I’ve been trying to think of an Arabic text which would be suitable for a beginner to translate. No luck so far, mainly because I am so busy.
An email tells me that the old translation of Macrobius, Saturnalia has arrived at my local library. I look forward to perusing that!
I’ve written to Francesca Schironi, author of To Mega Biblion, which I discussed last week, asking if she has any ideas about papyri that preserve the start and end of books of the multi-volume Greek histories. Those would surely be interesting to see.
A little time this evening I spent reading chunks of the Fabulae of Hyginus (late 1st century BC), a schoolboy abbreviation of the original, which gives us much on Greek myth. An English translation may be found here, although the level of interest is low. One of the more interesting entries is 221, on the Seven Sages:
 CCXXI. SEVEN WISE MEN
Pittacus of Mitylene, Periander of Corinth, Thales of Miletus, Solon of Athens, Chilon of Sparta, Cleobulus of Lindus, Bias of Priene. Their sayings are as follows:
Moderation is best, says Cleobulus of Lindus;
Everything should be carefully studied, comes from Periander of Ephyre;
Know thy opportunity, says Pittacus of Mitylene;
Bias, he of Priene, avers that most men are bad:
and Thales of Miletus says: Suretyship is the precursor of ruin;
Know thyself, says Chilon, sprung from Lacedaemon;
and Cecropian Solon enjoins: Nothing in excess.
The association of these people with sayings, even at this date, is interesting. Sayings literature blossoms during the imperial and Byzantine periods, and legends of the Seven Sages with it.
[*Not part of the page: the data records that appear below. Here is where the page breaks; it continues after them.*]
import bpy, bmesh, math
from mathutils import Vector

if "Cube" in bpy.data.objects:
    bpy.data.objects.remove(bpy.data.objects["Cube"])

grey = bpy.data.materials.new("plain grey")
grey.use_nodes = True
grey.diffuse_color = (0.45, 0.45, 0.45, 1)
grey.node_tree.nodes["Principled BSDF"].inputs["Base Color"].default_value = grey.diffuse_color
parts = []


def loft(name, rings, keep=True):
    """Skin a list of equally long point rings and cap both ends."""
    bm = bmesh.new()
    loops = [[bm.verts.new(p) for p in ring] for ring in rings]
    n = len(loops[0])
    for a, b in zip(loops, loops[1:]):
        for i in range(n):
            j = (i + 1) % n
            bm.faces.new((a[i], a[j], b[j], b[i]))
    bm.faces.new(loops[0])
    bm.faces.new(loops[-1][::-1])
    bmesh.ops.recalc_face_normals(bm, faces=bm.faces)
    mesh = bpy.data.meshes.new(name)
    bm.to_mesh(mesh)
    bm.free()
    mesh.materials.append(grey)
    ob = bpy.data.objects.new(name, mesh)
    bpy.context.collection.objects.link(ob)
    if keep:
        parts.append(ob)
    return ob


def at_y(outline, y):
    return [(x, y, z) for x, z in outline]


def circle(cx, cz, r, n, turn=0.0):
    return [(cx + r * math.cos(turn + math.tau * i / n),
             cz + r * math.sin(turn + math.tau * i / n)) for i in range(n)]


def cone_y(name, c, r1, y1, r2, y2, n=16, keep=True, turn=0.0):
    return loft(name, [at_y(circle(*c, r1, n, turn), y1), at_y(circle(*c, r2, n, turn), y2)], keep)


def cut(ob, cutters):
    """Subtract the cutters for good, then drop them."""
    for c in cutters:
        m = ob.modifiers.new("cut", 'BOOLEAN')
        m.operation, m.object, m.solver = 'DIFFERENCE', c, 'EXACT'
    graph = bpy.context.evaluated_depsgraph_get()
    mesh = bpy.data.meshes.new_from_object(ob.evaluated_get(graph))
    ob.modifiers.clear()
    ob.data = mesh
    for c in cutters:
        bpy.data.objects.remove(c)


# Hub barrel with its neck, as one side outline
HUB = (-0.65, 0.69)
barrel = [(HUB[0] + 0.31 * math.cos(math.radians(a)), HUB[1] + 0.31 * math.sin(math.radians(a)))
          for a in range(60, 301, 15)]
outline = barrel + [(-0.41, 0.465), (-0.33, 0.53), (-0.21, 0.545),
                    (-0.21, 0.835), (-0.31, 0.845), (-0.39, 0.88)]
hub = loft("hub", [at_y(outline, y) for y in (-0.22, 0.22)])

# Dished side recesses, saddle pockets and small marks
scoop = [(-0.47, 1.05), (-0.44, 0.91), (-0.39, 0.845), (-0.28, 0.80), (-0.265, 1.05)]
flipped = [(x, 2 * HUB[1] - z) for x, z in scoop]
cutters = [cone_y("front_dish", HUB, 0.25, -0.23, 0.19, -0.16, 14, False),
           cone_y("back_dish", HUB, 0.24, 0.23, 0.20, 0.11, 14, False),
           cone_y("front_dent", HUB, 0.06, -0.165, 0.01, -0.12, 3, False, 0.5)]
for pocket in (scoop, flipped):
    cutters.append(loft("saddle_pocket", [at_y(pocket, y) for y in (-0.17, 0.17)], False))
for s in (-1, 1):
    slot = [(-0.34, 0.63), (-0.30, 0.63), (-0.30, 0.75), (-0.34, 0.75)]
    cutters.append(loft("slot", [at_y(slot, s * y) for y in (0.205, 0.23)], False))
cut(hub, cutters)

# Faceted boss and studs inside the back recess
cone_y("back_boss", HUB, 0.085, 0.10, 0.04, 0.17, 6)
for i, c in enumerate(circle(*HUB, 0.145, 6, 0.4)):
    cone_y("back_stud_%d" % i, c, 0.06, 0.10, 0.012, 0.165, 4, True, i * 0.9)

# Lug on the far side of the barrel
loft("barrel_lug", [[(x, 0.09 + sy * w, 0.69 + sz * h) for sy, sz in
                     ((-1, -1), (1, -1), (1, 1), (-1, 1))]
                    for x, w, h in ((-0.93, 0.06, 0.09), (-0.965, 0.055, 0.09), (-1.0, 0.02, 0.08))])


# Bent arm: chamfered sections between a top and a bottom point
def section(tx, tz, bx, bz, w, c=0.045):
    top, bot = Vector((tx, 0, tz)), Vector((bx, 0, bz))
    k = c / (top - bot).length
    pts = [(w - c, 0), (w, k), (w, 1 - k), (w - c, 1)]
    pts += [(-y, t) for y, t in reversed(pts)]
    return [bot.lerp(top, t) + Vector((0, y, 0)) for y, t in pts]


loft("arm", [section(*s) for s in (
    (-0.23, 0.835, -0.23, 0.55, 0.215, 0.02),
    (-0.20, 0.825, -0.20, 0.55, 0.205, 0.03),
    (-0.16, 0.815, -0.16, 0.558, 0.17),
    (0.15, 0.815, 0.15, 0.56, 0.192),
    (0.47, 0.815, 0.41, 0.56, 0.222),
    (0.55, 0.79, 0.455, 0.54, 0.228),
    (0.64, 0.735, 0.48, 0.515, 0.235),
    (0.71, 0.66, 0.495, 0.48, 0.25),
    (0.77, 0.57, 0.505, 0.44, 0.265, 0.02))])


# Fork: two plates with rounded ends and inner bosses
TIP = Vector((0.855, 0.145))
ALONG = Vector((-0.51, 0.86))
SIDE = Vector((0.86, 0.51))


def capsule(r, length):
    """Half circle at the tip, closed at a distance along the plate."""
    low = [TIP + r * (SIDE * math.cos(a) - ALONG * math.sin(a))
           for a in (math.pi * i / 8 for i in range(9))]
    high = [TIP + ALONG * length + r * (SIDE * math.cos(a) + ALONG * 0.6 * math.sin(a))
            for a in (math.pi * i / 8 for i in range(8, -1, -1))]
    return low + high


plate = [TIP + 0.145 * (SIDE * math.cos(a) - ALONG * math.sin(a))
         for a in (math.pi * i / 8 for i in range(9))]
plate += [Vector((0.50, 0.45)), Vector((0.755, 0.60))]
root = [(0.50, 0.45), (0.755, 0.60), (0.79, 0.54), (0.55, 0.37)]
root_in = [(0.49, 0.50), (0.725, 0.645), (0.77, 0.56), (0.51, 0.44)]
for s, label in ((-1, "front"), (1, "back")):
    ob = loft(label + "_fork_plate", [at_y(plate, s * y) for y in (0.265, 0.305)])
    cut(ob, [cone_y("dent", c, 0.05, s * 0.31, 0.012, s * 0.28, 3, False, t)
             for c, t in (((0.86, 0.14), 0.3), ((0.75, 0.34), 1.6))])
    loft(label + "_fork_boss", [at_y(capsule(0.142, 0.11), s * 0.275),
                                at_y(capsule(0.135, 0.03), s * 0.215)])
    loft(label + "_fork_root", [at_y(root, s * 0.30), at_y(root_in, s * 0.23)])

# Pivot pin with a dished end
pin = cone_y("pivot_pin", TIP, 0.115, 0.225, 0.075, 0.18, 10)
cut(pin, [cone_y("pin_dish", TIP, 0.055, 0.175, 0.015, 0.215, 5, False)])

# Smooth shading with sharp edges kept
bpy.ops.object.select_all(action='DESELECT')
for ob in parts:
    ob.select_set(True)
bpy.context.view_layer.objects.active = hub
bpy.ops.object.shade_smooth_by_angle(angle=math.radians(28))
I gather that this text is yet another one that only just survived. Apparently a single manuscript made it to the renaissance, only to be dismembered at the printer.
It’s a busy time of year. Expect sporadic posting!